# WHAT NEEDS TO BE DONE
Return every line from the records below that has the word "enumerate".

# ENTRIES SUPPLIED
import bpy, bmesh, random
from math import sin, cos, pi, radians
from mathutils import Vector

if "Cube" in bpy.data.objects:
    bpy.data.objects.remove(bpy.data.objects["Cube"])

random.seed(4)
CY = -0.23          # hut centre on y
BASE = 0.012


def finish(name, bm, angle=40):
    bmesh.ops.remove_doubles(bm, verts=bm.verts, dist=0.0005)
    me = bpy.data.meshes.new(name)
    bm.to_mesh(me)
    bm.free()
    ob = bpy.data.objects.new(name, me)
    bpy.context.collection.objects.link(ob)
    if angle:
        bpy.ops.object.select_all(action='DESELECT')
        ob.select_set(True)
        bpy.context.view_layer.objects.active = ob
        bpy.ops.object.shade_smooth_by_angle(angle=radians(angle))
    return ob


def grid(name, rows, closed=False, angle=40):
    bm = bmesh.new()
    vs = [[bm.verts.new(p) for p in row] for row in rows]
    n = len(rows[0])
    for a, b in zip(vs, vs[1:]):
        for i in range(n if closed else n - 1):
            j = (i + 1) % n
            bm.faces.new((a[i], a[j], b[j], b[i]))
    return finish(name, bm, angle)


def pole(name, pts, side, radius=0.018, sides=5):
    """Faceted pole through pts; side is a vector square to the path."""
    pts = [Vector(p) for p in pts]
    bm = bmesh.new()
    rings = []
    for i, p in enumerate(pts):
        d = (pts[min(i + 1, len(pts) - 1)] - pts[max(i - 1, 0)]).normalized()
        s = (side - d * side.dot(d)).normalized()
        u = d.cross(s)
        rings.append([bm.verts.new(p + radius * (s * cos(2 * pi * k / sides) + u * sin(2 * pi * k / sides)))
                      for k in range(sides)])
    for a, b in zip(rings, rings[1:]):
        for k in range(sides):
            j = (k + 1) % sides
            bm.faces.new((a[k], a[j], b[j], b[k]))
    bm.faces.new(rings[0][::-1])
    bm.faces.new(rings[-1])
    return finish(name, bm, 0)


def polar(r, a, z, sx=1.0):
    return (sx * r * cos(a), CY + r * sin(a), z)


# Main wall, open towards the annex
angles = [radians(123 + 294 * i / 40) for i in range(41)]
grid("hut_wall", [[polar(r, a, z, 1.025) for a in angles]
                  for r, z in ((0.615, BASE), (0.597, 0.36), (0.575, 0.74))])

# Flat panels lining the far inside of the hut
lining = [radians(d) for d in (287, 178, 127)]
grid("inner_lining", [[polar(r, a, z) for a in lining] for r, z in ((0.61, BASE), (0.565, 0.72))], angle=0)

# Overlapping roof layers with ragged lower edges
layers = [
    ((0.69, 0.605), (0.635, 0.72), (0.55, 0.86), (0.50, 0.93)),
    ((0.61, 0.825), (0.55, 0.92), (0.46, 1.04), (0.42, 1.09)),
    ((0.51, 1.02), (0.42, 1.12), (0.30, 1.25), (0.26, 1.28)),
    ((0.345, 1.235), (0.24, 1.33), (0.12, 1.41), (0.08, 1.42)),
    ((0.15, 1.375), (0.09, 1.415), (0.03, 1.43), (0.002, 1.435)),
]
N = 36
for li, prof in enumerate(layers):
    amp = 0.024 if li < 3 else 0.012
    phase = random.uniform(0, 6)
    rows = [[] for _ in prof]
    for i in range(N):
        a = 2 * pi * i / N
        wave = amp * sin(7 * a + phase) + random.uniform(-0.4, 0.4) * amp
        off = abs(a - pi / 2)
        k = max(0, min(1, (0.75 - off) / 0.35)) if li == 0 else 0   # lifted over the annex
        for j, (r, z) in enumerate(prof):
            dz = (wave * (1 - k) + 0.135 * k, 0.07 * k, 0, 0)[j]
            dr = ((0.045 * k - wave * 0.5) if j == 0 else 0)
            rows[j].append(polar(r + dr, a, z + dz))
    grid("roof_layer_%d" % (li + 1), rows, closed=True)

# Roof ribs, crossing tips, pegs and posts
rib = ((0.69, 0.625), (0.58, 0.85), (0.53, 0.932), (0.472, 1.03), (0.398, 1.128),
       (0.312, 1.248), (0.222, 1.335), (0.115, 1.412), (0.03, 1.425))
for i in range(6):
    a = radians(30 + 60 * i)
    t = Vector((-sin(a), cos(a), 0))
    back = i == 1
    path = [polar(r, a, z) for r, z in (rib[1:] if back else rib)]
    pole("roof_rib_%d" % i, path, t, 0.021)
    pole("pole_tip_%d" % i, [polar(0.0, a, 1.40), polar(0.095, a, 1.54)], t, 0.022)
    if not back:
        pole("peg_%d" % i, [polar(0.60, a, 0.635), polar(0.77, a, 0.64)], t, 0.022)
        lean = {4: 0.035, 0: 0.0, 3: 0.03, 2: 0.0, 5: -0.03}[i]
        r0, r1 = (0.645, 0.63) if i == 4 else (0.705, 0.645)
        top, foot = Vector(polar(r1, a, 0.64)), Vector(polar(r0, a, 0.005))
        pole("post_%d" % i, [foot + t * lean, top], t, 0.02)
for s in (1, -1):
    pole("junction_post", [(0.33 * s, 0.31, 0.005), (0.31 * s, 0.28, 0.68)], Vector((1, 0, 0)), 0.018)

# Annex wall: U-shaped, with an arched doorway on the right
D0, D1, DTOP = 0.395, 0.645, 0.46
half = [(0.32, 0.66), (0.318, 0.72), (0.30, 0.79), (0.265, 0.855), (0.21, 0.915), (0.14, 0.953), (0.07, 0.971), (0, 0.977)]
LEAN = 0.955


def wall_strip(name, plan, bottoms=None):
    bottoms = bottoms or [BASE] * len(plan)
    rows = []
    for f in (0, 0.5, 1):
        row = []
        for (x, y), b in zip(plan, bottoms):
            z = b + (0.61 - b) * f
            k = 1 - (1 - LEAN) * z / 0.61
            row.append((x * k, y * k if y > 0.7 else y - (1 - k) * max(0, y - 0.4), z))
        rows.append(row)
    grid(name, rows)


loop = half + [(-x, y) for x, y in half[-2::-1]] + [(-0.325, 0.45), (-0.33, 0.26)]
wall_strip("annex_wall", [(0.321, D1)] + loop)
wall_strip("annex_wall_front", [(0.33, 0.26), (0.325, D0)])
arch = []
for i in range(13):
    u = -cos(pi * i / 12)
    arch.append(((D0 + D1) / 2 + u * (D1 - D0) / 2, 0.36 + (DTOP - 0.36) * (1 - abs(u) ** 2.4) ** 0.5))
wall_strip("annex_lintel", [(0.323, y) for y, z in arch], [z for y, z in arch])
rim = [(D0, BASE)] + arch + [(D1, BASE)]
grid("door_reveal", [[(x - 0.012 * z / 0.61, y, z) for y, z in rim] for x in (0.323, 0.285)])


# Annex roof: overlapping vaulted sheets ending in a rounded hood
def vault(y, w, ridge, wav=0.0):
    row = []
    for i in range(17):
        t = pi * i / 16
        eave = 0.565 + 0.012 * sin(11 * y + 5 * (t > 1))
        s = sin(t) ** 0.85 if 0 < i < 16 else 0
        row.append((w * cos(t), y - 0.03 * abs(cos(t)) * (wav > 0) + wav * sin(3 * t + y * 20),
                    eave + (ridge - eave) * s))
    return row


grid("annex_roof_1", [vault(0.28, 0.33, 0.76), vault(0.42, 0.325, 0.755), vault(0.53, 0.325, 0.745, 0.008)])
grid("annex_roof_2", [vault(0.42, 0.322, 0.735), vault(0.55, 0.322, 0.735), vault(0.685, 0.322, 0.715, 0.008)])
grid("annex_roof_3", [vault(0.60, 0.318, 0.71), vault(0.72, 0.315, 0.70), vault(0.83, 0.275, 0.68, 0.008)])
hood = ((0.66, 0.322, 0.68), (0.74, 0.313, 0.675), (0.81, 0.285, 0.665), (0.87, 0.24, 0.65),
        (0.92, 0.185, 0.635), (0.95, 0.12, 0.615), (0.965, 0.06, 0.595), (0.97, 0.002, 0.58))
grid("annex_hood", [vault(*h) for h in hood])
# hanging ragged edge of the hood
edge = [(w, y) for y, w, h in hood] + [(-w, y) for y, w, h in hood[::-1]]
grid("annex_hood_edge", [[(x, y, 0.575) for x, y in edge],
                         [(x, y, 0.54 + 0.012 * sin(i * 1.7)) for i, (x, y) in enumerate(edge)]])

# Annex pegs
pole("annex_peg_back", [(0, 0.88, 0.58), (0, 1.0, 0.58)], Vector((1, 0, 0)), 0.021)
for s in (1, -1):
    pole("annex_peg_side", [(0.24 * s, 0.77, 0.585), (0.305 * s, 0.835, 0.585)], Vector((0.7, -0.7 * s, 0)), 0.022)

# SOLUTION TO THE EXERCISE
    for i, p in enumerate(pts):
for li, prof in enumerate(layers):
        for j, (r, z) in enumerate(prof):
                         [(x, y, 0.54 + 0.012 * sin(i * 1.7)) for i, (x, y) in enumerate(edge)]])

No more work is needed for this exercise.